The Chinese were interested, particularly in the business realities of certification. Some 80 people attended the workshop, including many "new arrivals" -- people from Beijing but also the local Chinese embassy, Chinese companies CAITEC, TBNI, LGG-Gabon, WWF-China, Sinopec, China Eximbank -- as well as dozens of Gabonese and non-Gabonese environmental associations.

Meet Ms Li Kun, a representative of COFCO, a major Chinese corporation with 850,000 hectares of forestry concessions in Gabon. She describes COFCO's plans to obtain Ecocertifor Véritas certification for their products, their use of MICRO BOIS traceability and exploitation follow-up software. The COFCO Group in Gabon currently employs more than 530 people, 80% of whom are Gabonese nationals.

What happened? Another good follow-up topic for student summer research...

For more on Chinese extractive activities in Gabon and DRC see this excellent report by Swedish scholar Johanna Jansson. H/T to Eric Olander at China Talking Points (and to Johanna).

post-script from Johanna, who had trouble posting this comment on the blog:

I am just catching up with your blog and I am amazed at all the new, thoughtful and useful content. Your energy is quite something. Thanks for the blog!
Thanks also for linking to the report. I did some later field work in Gabon in 2010 in collaboration with Brainforest, Cifor and the Swedish Institute of International Affairs on forestry, mining and fisheries, never managed to make much of the data beyond the report for Cifor since I started my PhD shortly afterwards, but I wrote an update for Pambazuka: click here.

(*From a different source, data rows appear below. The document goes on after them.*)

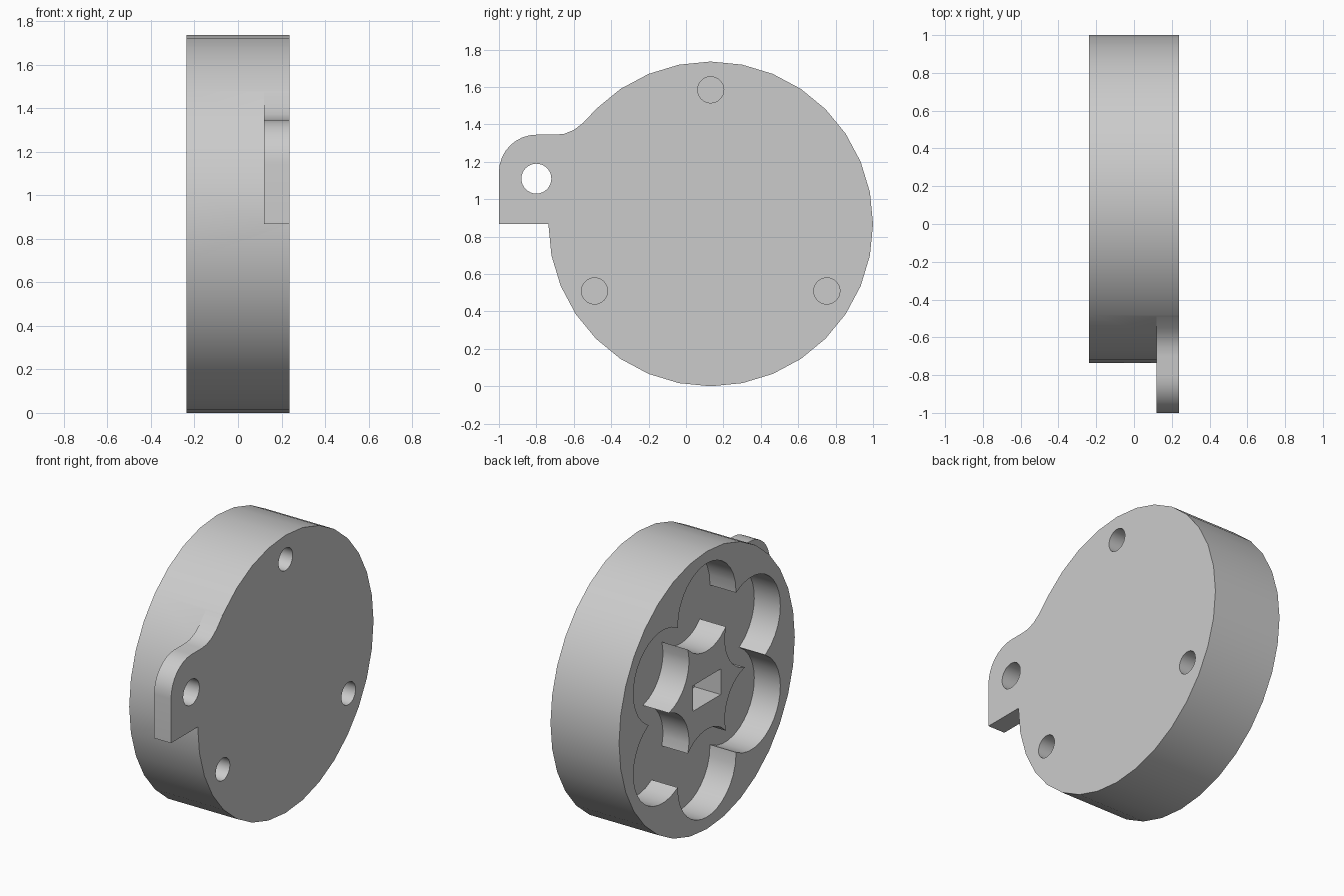
import bpy
import bmesh
from math import sin, cos, pi, sqrt, radians

cube = bpy.data.objects.get("Cube")
if cube:
    bpy.data.objects.remove(cube, do_unlink=True)

CY, CZ, R = 0.132, 0.868, 0.868        # disc centre and radius
BACK, FLOOR, FRONT = -0.237, -0.057, 0.237
LOBE_C = 0.505                         # distance of lobe centres from the axis

grey = bpy.data.materials.new("plain_grey")
grey.use_nodes = True
grey.diffuse_color = (0.6, 0.6, 0.6, 1)
grey.node_tree.nodes["Principled BSDF"].inputs["Base Color"].default_value = (0.6, 0.6, 0.6, 1)


def prism(name, pts, x0, x1):
    """Extrude a (y, z) outline along x."""
    bm = bmesh.new()
    face = bm.faces.new([bm.verts.new((x0, y, z)) for y, z in pts])
    out = bmesh.ops.extrude_face_region(bm, geom=[face])
    moved = [v for v in out["geom"] if isinstance(v, bmesh.types.BMVert)]
    bmesh.ops.translate(bm, verts=moved, vec=(x1 - x0, 0, 0))
    bmesh.ops.recalc_face_normals(bm, faces=bm.faces)
    mesh = bpy.data.meshes.new(name)
    bm.to_mesh(mesh)
    bm.free()
    mesh.materials.append(grey)
    obj = bpy.data.objects.new(name, mesh)
    bpy.context.collection.objects.link(obj)
    return obj


def circle(y, z, r, n):
    return [(y + r * sin(2 * pi * i / n), z + r * cos(2 * pi * i / n)) for i in range(n)]


def lobes(r, side, steps=16):
    """Six arcs around the axis: outer (side 1) or inner (side -1) crossing of each lobe circle."""
    pts = []
    for k in range(6):
        for i in range(steps):
            t = radians(-30 + 60 * i / steps)
            d = LOBE_C * cos(t) + side * sqrt(r * r - (LOBE_C * sin(t)) ** 2)
            a = t + k * pi / 3
            pts.append((CY + d * sin(a), CZ + d * cos(a)))
    return pts


def combine(target, tool, operation):
    mod = target.modifiers.new(operation, "BOOLEAN")
    mod.operation, mod.solver, mod.object = operation, "EXACT", tool
    bpy.ops.object.select_all(action="DESELECT")
    bpy.context.view_layer.objects.active = target
    target.select_set(True)
    bpy.ops.object.modifier_apply(modifier=mod.name)
    bpy.data.objects.remove(tool, do_unlink=True)


# Round housing
housing = prism("pump_housing", circle(CY, CZ, R, 32), BACK, FRONT)

# Mounting lug with rounded corner and a fillet into the disc
corner = [(-0.8 - 0.2 * cos(a * pi / 16), 1.145 + 0.2 * sin(a * pi / 16)) for a in range(9)]
fillet = [(-0.7, 1.345), (-0.65, 1.35), (-0.6, 1.37), (-0.55, 1.408), (-0.49, 1.472)]
lug = prism("lug", [(-1, CZ)] + corner + fillet + [(-0.3, 1.4), (-0.3, CZ)], 0.12, FRONT)
combine(housing, lug, "UNION")
combine(housing, prism("lug_hole", circle(-0.8, 1.11, 0.08, 32), 0, 0.4), "DIFFERENCE")

# Six-lobed pocket in the back
combine(housing, prism("pocket", lobes(0.288, 1), BACK - 0.1, FLOOR), "DIFFERENCE")

# Blind screw holes in the plain face
for k in range(3):
    a = k * 2 * pi / 3
    hole = circle(CY + 0.717 * sin(a), CZ + 0.717 * cos(a), 0.07, 32)
    combine(housing, prism("screw_hole", hole, 0.04, FRONT + 0.1), "DIFFERENCE")

# Star rotor standing in the pocket, with a drive slot
rotor = prism("star_rotor", lobes(0.26, -1), BACK, FLOOR + 0.02)
slot = [(CY + y, CZ + z) for y, z in ((-0.137, -0.08), (0.137, -0.08), (0.137, 0.08), (-0.137, 0.08))]
combine(rotor, prism("drive_slot", slot, BACK - 0.1, FLOOR + 0.01), "DIFFERENCE")

# Smooth curved walls, keep edges sharp
for obj in (housing, rotor):
    bpy.ops.object.select_all(action="DESELECT")
    obj.select_set(True)
    bpy.context.view_layer.objects.active = obj
    bpy.ops.object.shade_smooth_by_angle(angle=radians(30))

DB adds: Some of the Cifor research has been published as part of a series on the impact of Chinese trade and investment on forestry in Africa: See it here.